This vestibule to a vast hall
Conducts them, where they now behold
The wretches deaf to honour’s call,
Whom Helheim’s bars imprison’d hold.
Along the wall pale phantoms flit,
Who groan and shake with aguish fit!
Palsies, catarrhs, and fevers grim
Prey on each agonizing limb.
When Thor advanc’d, they wept and whined;
Down their wan cheek a cold sweat flows!
While slimy snakes, around them twined,
Cause by their bite convulsive throes!
Under the vaulted roof, behold!
A throne appears, but not of gold,
Silver, or ivory; this throne
Was built of human sculls alone!
Thereon sat Hela, fell to view;
Her skin a chalky hue reveal’d,
Down from the girdle; livid blue
Above it seem’d from blood congeal’d!
A man’s thigh-bone in moonshine bleach’d
T’ enforce new torments she outstretch’d,
For never her vindictive mind
Allows to rest the Nidding kind:
This bone exhal’d a corpse-like smell;
On high she waved it like a wand;
It made all crouch; it serv’d full well
As sceptre in her clammy hand.
No sound, but moans to make flesh creep,
Here interrupts the silence deep;
No zephyrs thaw the frost severe;
Cadav’rous odours taint the air;
Three torches blue illum’d the scene!
By each a ghastly spectre stood!
Shapes frightfully diseased were seen,
But on their limbs no trace of blood!
Now Thor began to smile; exempt
From fear himself, he with contempt
The crowd of trembling ghosts beheld,
And loud this stern discourse he held:

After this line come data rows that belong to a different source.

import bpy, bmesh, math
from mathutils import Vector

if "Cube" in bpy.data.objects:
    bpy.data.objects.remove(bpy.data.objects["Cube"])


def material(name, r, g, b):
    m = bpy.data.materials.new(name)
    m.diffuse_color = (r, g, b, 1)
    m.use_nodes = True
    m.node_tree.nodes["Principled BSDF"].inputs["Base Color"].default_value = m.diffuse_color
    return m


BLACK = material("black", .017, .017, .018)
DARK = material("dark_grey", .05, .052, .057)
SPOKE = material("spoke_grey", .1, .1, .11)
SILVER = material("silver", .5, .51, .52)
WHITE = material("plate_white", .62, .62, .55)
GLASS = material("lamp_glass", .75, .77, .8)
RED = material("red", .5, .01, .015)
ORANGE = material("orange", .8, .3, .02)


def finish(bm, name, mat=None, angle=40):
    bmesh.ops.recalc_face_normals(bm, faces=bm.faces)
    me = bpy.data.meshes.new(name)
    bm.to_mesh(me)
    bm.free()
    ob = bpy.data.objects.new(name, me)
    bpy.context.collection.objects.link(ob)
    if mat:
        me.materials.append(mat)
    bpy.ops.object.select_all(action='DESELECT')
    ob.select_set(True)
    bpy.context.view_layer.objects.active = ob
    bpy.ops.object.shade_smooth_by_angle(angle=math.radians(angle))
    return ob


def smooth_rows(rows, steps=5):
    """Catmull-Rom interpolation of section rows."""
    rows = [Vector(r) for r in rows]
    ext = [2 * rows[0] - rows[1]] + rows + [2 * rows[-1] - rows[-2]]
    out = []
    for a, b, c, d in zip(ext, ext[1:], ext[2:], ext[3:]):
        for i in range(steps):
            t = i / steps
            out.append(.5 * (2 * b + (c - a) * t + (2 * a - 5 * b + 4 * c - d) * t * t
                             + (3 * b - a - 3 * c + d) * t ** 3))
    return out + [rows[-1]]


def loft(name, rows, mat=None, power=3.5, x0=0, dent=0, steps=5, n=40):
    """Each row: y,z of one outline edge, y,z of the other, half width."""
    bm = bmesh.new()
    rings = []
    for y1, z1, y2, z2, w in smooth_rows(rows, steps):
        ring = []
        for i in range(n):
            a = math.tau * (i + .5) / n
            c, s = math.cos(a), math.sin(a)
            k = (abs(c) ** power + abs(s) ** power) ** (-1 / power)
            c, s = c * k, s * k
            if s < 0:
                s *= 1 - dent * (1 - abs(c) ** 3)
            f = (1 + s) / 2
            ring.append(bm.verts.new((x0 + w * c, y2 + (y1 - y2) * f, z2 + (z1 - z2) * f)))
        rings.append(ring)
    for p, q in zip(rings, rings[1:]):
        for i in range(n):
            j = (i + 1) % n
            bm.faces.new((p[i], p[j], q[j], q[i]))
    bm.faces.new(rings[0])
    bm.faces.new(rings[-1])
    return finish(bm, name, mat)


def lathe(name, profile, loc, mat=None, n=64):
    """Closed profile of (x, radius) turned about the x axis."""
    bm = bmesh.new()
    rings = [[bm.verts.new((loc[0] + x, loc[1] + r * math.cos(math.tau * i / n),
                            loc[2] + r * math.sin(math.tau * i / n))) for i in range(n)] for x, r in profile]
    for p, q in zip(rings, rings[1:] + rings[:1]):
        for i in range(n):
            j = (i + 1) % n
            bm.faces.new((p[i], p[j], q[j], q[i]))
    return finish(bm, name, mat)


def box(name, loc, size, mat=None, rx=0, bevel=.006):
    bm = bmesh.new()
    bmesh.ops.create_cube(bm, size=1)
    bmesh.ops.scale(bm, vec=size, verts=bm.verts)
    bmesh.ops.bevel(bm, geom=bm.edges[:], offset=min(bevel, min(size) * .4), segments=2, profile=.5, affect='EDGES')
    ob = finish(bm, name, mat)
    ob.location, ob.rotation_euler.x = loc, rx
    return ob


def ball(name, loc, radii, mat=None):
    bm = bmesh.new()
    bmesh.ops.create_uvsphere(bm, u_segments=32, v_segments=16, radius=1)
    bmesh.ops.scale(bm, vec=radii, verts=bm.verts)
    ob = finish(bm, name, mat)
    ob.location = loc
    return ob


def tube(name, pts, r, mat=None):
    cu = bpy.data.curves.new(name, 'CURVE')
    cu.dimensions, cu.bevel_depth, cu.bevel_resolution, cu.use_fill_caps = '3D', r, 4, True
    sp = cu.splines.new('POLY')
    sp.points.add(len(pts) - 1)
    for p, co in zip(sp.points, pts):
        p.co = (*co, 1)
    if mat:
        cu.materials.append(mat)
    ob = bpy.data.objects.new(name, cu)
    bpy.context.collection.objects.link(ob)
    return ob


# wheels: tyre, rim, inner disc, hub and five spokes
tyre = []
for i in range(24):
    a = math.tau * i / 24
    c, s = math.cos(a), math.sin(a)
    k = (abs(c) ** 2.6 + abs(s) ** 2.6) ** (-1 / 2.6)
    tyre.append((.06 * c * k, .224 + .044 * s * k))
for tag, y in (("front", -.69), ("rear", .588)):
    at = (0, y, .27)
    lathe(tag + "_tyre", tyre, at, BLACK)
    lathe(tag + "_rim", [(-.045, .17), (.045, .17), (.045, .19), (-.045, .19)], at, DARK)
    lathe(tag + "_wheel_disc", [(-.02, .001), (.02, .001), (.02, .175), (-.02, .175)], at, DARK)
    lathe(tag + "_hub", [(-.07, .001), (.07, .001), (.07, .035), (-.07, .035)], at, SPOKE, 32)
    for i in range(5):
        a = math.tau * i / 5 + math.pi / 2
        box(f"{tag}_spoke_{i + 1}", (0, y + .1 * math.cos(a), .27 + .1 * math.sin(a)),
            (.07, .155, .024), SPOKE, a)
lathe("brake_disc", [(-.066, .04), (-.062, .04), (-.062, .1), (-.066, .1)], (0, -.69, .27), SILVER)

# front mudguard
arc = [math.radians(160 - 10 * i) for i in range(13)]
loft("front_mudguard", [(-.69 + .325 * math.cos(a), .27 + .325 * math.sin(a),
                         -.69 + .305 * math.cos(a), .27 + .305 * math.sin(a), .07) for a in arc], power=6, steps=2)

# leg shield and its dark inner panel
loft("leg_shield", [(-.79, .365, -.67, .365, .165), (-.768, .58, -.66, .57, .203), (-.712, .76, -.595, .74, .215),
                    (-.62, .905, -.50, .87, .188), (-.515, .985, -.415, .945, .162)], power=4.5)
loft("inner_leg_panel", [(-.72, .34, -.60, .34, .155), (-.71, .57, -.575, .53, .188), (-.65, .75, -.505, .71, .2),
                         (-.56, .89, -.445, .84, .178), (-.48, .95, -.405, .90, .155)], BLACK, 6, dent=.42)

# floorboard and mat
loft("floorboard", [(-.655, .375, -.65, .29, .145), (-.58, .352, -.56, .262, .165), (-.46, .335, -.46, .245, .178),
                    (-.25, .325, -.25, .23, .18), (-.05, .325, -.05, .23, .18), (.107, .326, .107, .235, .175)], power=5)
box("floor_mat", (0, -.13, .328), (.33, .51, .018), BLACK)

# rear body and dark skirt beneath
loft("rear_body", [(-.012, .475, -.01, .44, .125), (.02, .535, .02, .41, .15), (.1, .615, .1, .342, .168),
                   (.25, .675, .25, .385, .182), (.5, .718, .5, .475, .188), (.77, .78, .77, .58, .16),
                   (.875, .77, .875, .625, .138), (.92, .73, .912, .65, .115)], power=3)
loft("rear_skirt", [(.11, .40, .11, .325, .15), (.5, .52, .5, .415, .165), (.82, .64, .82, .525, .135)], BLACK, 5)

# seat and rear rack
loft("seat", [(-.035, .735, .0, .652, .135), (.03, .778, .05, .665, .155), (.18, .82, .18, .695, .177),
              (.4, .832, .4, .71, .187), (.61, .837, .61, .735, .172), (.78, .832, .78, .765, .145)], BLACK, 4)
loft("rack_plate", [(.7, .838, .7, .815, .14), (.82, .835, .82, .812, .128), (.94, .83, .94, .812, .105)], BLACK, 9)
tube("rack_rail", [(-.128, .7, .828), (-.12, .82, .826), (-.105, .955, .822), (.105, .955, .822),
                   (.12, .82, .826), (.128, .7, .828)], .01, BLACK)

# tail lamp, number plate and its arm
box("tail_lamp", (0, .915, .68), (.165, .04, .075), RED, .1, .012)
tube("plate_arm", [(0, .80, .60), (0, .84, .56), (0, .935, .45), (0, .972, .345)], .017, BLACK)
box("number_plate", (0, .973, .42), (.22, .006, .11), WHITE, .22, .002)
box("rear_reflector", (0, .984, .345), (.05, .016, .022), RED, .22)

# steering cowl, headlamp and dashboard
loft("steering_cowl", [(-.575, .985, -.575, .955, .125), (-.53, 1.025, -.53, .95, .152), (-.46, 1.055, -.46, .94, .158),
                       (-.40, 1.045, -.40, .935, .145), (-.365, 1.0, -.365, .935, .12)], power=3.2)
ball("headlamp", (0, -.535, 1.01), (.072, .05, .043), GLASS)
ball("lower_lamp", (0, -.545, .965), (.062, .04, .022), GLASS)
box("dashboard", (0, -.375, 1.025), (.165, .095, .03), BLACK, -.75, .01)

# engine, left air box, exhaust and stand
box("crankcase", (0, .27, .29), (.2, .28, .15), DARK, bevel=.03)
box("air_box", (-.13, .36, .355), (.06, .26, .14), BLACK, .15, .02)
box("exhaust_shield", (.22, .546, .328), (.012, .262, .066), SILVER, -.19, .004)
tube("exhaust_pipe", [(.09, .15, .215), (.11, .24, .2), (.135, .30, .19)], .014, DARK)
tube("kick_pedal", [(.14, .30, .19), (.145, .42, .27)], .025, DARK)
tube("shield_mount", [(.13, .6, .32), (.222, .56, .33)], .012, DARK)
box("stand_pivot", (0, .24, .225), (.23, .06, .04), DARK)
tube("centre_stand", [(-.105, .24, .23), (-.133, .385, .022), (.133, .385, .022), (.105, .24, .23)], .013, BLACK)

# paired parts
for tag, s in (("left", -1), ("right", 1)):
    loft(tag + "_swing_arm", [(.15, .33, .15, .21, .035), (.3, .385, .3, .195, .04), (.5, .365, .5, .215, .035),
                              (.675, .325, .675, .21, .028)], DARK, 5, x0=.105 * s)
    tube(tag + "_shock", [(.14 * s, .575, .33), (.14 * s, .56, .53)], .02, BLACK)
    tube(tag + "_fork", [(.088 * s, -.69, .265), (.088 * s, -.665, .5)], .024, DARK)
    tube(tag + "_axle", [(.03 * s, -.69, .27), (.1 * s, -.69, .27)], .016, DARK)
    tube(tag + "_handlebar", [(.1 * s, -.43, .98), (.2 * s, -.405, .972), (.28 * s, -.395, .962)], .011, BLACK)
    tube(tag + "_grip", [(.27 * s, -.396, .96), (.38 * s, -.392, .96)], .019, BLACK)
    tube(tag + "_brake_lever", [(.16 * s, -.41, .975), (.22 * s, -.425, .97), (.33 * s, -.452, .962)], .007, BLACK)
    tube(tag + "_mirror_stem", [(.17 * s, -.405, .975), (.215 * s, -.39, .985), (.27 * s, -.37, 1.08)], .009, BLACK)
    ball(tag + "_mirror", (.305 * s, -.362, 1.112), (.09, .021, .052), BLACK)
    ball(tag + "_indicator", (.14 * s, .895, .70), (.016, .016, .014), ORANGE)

“O wretched fools! why did ye shun
The dangers of all-glorious war?
Thus may it fare with every one
Who dares not follow Asa-Thor!
“Ye miserable, who eschew’d

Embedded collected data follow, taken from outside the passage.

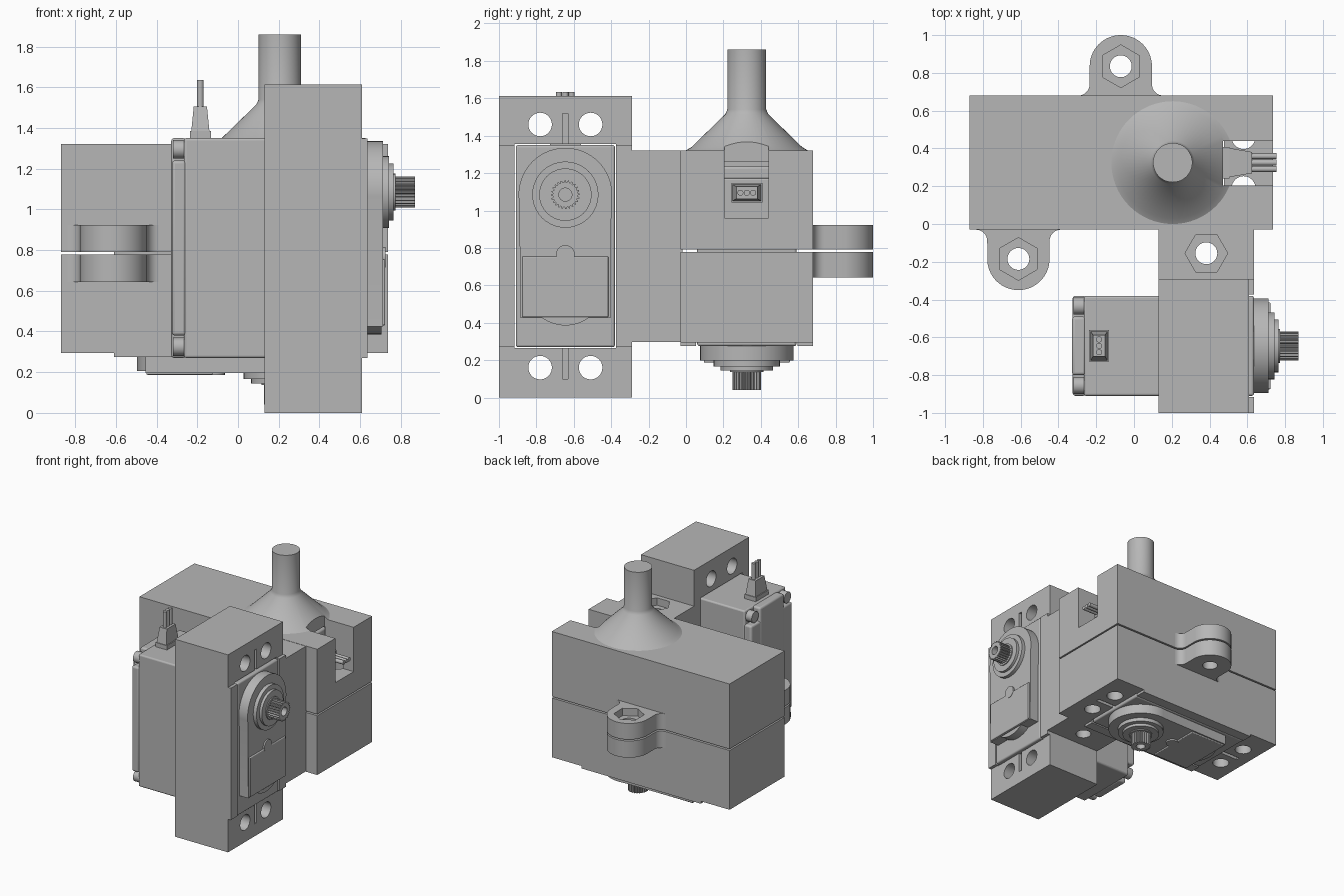
import bpy, bmesh
from math import pi, sin, cos, radians
from mathutils import Matrix, Vector

if "Cube" in bpy.data.objects:
    bpy.data.objects.remove(bpy.data.objects["Cube"])

GREY = (0.47, 0.47, 0.47, 1)
grey = bpy.data.materials.new("plain grey")
grey.use_nodes = True
grey.diffuse_color = GREY
grey.node_tree.nodes["Principled BSDF"].inputs["Base Color"].default_value = GREY


# ---- helpers ----
def finish(name, bm, matrix=None):
    bmesh.ops.recalc_face_normals(bm, faces=bm.faces)
    mesh = bpy.data.meshes.new(name)
    bm.to_mesh(mesh)
    bm.free()
    if matrix:
        mesh.transform(matrix)
    ob = bpy.data.objects.new(name, mesh)
    bpy.context.collection.objects.link(ob)
    mesh.materials.append(grey)
    return ob


def prism(name, pts, z0, z1, matrix=None, top=1.0):
    """Extrude a flat outline from z0 to z1; top scales the far end."""
    bm = bmesh.new()
    low = [bm.verts.new((x, y, z0)) for x, y in pts]
    high = [bm.verts.new((x * top, y * top, z1)) for x, y in pts]
    bm.faces.new(low)
    bm.faces.new(high)
    n = len(pts)
    for i in range(n):
        j = (i + 1) % n
        bm.faces.new((low[i], low[j], high[j], high[i]))
    return finish(name, bm, matrix)


def arc(cx, cy, r, a0, a1, n):
    return [(cx + r * cos(radians(a0 + (a1 - a0) * i / n)),
             cy + r * sin(radians(a0 + (a1 - a0) * i / n))) for i in range(n + 1)]


def circle(cx, cy, r, n=40):
    return arc(cx, cy, r, 0, 360, n)[:-1]


def rect(x0, x1, y0, y1):
    return [(x0, y0), (x1, y0), (x1, y1), (x0, y1)]


def box(name, x, y, z, matrix=None, bevel=0):
    ob = prism(name, rect(*x, *y), *z, matrix)
    if bevel:
        mod = ob.modifiers.new("bevel", "BEVEL")
        mod.width, mod.segments = bevel, 3
    return ob


def cut(ob, *cutters):
    """Subtract each cutter, leaving the cutters alive."""
    bpy.context.view_layer.objects.active = ob
    for c in cutters:
        mod = ob.modifiers.new("cut", "BOOLEAN")
        mod.operation, mod.solver, mod.object = "DIFFERENCE", "EXACT", c
        bpy.ops.object.modifier_apply(modifier=mod.name)


def discard(*obs):
    for ob in obs:
        bpy.data.objects.remove(ob)


def lathe(name, profile, centre, n=64):
    bm = bmesh.new()
    rings = [[bm.verts.new((centre[0] + x, centre[1] + y, z)) for x, y in circle(0, 0, r, n)]
             for r, z in profile]
    for a, b in zip(rings, rings[1:]):
        for i in range(n):
            j = (i + 1) % n
            bm.faces.new((a[i], a[j], b[j], b[i]))
    bm.faces.new(rings[0])
    bm.faces.new(rings[-1])
    return finish(name, bm)


# ---- servo frames: local z is the shaft, local x points to the cable end ----
def frame(origin, x_axis, z_axis):
    x, z = Vector(x_axis), Vector(z_axis)
    m = Matrix((x, z.cross(x), z)).transposed().to_4x4()
    return Matrix.Translation(origin) @ m


front_frame = frame((0.635, -0.645, 1.085), (0, 0, 1), (1, 0, 0))
lower_frame = frame((0.205, 0.325, 0.275), (1, 0, 0), (0, 0, -1))
HALF = 0.265          # half the servo width
TAIL = -0.815         # far end of the servo


def servo(tag, m):
    box(tag + "_body", (TAIL, HALF), (-HALF, HALF), (-0.9, 0), m, 0.012)
    # back cover with notched corners for the screws
    box(tag + "_cover_wide", (TAIL + 0.11, HALF - 0.11), (-HALF, HALF), (-0.96, -0.89), m, 0.015)
    box(tag + "_cover_long", (TAIL, HALF), (-0.155, 0.155), (-0.963, -0.89), m, 0.015)
    for x in (TAIL + 0.055, HALF - 0.055):
        for y in (-0.21, 0.21):
            prism(tag + "_screw", circle(x, y, 0.045, 20), -0.89, -0.955, m)
    # gear cap, label panel and shaft collar
    cap = arc(0, 0, 0.25, -100, 100, 40) + [(-0.66, 0.24), (-0.66, -0.24)]
    prism(tag + "_gear_cap", cap, -0.01, 0.078, m)
    prism(tag + "_cap_bulge", circle(-0.49, 0, 0.21), -0.01, 0.07, m)
    box(tag + "_panel", (-0.655, -0.33), (-0.23, 0.23), (0.07, 0.088), m, 0.006)
    prism(tag + "_panel_tab", circle(-0.32, 0, 0.05, 24), 0.07, 0.09, m)
    for r, z0, z1 in ((0.177, 0.07, 0.108), (0.14, 0.1, 0.13), (0.09, 0.12, 0.138)):
        prism(tag + "_collar", circle(0, 0, r), z0, z1, m)
    teeth = [(r * cos(a), r * sin(a)) for i in range(96)
             for r, a in [(0.077 if i % 4 < 2 else 0.066, i * pi / 48)]]
    shaft = prism(tag + "_splined_shaft", teeth, 0.13, 0.235, m)
    bore = prism("bore", circle(0, 0, 0.035, 24), 0.17, 0.3, m)
    cut(shaft, bore)
    discard(bore)
    # cable boot and three wires along local x
    along = m @ Matrix.Translation((HALF, 0, -0.82)) @ Matrix.Rotation(pi / 2, 4, "Y")
    prism(tag + "_boot_base", rect(-0.052, 0.052, -0.083, 0.083), -0.01, 0.035, along)
    prism(tag + "_boot", rect(-0.045, 0.045, -0.078, 0.078), 0.03, 0.155, along, 0.72)
    for y in (-0.034, 0, 0.034):
        prism(tag + "_wire", circle(0, y, 0.016, 16), 0.15, 0.285, along)


servo("front_servo", front_frame)
servo("lower_servo", lower_frame)


# ---- shared cutters for a servo seat ----
def seat_cutters(m, hole_depth):
    g = 0.006
    cutters = [box("pocket", (TAIL - g, HALF + g), (-HALF - g, HALF + g), (-0.985, 0.1), m)]
    for x in (TAIL - 0.11, HALF + 0.11):
        for y in (-0.135, 0.135):
            cutters.append(prism("mount_hole", circle(x, y, 0.063, 32), -hole_depth, 0.1, m))
    for x in ((TAIL - 0.17, TAIL), (HALF, HALF + 0.17)):
        cutters.append(box("groove", x, (-0.015, 0.015), (-0.09, 0.1), m))
    return cutters


# ---- front bracket ----
seat = seat_cutters(front_frame, 0.7)
bracket = box("front_bracket", (0.13, 0.61), (-1, -0.29), (0, 1.613))
rim = box("front_bracket_rim", (0.6, 0.635), (-1, -0.29), (0.27, 1.347))
cut(bracket, *seat)
cut(rim, seat[0])
discard(*seat)


# ---- housing halves with cable notch ----
SPLIT, GAP = 0.785, 0.006
seat = seat_cutters(lower_frame, 0.72)
notch = box("notch", (0.472, 0.8), (0.205, 0.44), (0.96, 1.7))
lower = box("housing_lower", (-0.87, 0.737), (-0.03, 0.68), (0.295, SPLIT - GAP))
upper = box("housing_upper", (-0.87, 0.737), (-0.03, 0.68), (SPLIT + GAP, 1.322))
lower_rim = box("housing_rim", (-0.61, 0.47), (-0.03, 0.68), (0.275, 0.305))
cut(lower, *seat)
cut(upper, *seat[:5], notch)
cut(lower_rim, seat[0])
discard(*seat)

# ---- cone and post on top ----
post = lathe("post", [(0.33, 1.31), (0.325, 1.322), (0.295, 1.34), (0.115, 1.515),
                      (0.104, 1.54), (0.104, 1.86)], (0.205, 0.325))
cut(post, notch)
discard(notch)


# ---- bolt points: through hole with a hexagonal nut pocket on top ----
def bolt_cutters(x, y, top, turn=30):
    return (prism("bolt", circle(x, y, 0.058, 32), -1, 3),
            prism("nut", arc(x, y, 0.113, turn, turn + 360, 6)[:-1], top - 0.06, top + 0.1))


connector = box("connector", (0.13, 0.635), (-0.3, -0.02), (0.298, 1.32))
bolt = bolt_cutters(0.383, -0.155, 1.32, 0)
cut(connector, *bolt)
discard(*bolt)


def lug(tag, x, wall, side):
    r, d, f = 0.165, 0.155, 0.06
    half = [(-r - f, -0.02)] + arc(-r - f, f, f, -90, 0, 8)
    outline = half + arc(0, d, r, 180, 0, 32)[1:-1] + [(-px, py) for px, py in reversed(half)]
    pts = [(x + px, wall + side * py) for px, py in outline]
    bolt = bolt_cutters(x, wall + side * d, 0.922)
    for part, z0, z1 in (("lower", 0.643, SPLIT - GAP), ("upper", SPLIT + GAP, 0.922)):
        cut(prism(tag + "_lug_" + part, pts, z0, z1), *bolt)
    discard(*bolt)


lug("back", -0.07, 0.68, 1)
lug("front", -0.612, -0.03, -1)

# ---- shading ----
bpy.ops.object.select_all(action="DESELECT")
for ob in bpy.context.collection.objects:
    if ob.type == "MESH":
        ob.select_set(True)
        bpy.context.view_layer.objects.active = ob
bpy.ops.object.shade_smooth_by_angle(angle=radians(30))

Danger and death and scenes of blood!
Weaker than women! Hela now
Grinds ye with never-ending woe;
Ye fear’d to don the warrior’s helm,
And trembled at the bowstring’s twang;
Well, now, in Hel’s accursed realm,
Ye tremble with eternal pang!”
Thus Thor: the ghosts respond with moan:
The chief advanc’d to Hela’s throne,
And though thick fogs his utt’rance choke,
He still, though hoarse, thus suppliant spoke:
“Hela, terrific queen! whose eye
Fills every living breast with fear,
Ah! Not spontaneously do I
Before thy awful throne appear.
“I cannot the desire withstand
To visit Lok of Utgard’s land;
I long that chieftain to behold,
And therefore here have travell’d bold.
Then, O! resolve me, Hela true,
For well thou know’st each distant clime,
Where must I turn? what course pursue,
To reach the realm of Jotunheim?”
Then Hela croak’d out thus with force,
From throat with fogs and vapour hoarse:
“Begone from hence! depart! away!
Ye’ll soon arrive where giants sway;
The rosy hues that stain your cheek
My eyeballs sear to look upon
Of health, and youth, and strength they speak;
Such sights I loathe; avaunt! begone!”
Now Thor a sign impatient made
Behind him, which his troop obey’d
Lok ventur’d not to raise his eye,
As he stern Hela’s throne past by;
He closed his eyes her sight to shun,
And stumbled heavily along;
She look’d at him and breath’d a groan,
Which echoed far the rocks among.
I will not hide the fact that Thor,
However firm and brave in war,
Seem’d anxious much and was not slow
To quit those gloomy realms of woe.
They march into the mountain’s core,
And issuing from the farthest rock,
They soon arrive, and stand before
The palace vast of Utgard-Lok.
* At this point in the poem, Loki hasn’t yet shorn Sif’s hair, or had Thor’s famous hammer Mjolnir forged as a gift to soothe his anger. While I place this poem in the context of Thor’s encounter with Skrymir in Gylfaginning, where Thor has use of Mjolnir, Oehlenschlager’s version of the story differs on this point.